Not the best haka
• I like watching the haka but the one they performed on Saturday night isn’t a patch on the strident cadence of the “Ka mate” haka of Te Rauparaha.
• To beat the All Blacks is always difficult but the Wallabies can improve by playing the head game better—sometimes physical or skill attributes don’t matter.
Folau taking the ball across the plane to give NZ the first lineout throw – Fardy ending up in a ruck where he wouldn’t have been had there been a snake where he landed – were within a minute of each other. And when they restarted after Cruden kicked the penalty goal the Aussies were in front of the kicker.
Those things had nothing to do with skill; and all that was at the start of the game. Then there were the too-long passes in the wet, and so on—and yet we talk about other things most of the time.
Aaron Smith – the butcher
• Not that the All Blacks started brilliantly: the way that Aaron Smith butchered a try coming straight towards me at the ground made up for the mistakes of the Wobs up to then.
• Then Fardy got pinged in the lineout not long after. I love the way he plays but there is a good reason why he was one of the most penalised guys in Super Rugby this year: he is not as good as the Kiwis are at being invisible—though he had a good run for his money on the last EOYT.
• The 30 metre kick-throughs by the Blacks were effective as they had the Aussie fullback coming forward and someone else running back to retrieve the ball and getting in each other’s way. I thought Hansen out-coached McKenzie in this element of rugby but, strangely, they started to kick longer in the second half.
• Peyper had a horrible game in the Super Rugby semi-final at Allianz Stadium and was poor at ANZ also in Bledisloe I. The most considerate, yet also the worst thing you could say about him is that he tried his best.
He is supposed to be the fifth-ranked referee in the world. This game deserved a higher ranked ref and as it turned out the conditions made that more necessary.
Say what you want about Joubert and the Super Rugby final but he let the game breathe. Peyper nearly suffocated the test match.
Jaco Peyper – the game needed to breathe
• One could see that the election to scrum before half time took advantage of the All Black yellow card which rid the NZ oprichniki of one of their raiding backrowers, but I was almost in despair when that decision was made instead of taking the easy penalty goal.
• Pat McCabe and Rob Horne were not bad types of wingers for the conditions as it turned out, and Horne had a strong game, but they needed a fit Henry Speight to score that try we blew and we had nobody else in the stable of that Ioane type when the big chance came.

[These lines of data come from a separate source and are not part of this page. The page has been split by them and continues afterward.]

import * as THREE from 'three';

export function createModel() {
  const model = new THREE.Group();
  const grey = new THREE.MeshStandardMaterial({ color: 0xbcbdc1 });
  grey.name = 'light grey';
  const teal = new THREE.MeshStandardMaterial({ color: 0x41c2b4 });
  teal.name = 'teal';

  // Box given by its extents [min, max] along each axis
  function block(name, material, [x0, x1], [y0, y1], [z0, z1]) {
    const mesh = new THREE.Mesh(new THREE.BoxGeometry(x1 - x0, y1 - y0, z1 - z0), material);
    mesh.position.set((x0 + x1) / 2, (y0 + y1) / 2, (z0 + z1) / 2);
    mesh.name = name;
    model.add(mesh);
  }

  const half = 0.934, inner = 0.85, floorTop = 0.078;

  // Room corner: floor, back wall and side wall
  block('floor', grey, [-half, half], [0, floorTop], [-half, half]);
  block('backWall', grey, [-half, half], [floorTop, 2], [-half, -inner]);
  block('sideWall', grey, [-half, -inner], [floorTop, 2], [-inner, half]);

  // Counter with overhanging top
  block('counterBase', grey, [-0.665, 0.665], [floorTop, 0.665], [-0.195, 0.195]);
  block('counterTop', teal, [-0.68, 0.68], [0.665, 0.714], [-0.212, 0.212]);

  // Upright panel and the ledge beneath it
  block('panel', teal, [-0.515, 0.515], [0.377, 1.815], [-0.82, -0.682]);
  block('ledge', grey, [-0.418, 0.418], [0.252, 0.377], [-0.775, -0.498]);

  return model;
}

My first thought at the ground was that the Waratahs would have scored that try and watching highlights in the news didn’t make me change my opinion. To be fair the Tahs woud have benefited from months of playing together—but it was still a what-if moment.
And one wondered why a field goal attempt was not set up near the end of the game. What-if.
• The All Blacks were not the commanding figures of recent times and nor were they when the Wallabies stopped their winning streak in Brisbane with another try-less draw two years ago; but full marks to the Black Death for trying to run the ball from their own half at the end of the game (on both occasions) trying to keep their streak going.
Romain Poite – will be harsher on the Wallabies’ scrum at Eden Park
• I’m only up to 20 minutes of the replay, having seen news highlights already of some items mentioned. I will spare readers from “War and Peace” but at the ground I thought that Romain Poite would be harsher on our scrums at Eden Park than Jaco was at ANZ.
• The 1984 Wallaby backs would have done better in the rain than this lot. Thirty years ago they played close and you would often see three backs just a couple of metres apart moving the ball to each other and maybe some of them looping around. The short passes they used would have been better than the longer Harbour Bridge passes with a wet ball I saw on Saturday night.
• It was good to see the physicality of the Aussie teams in the Super Rugby semi-final a few weeks ago reproduced by all the Wallaby forwards in the test match.
• Despite my criticisms, the Wallabies did better in the rain than they have in the past when they have been like babes in the woods. Their one-point win against Argentina in Perth last year was also a good rain effort; so maybe there is a favourable Wallaby wet weather forecast for the World Cup next year.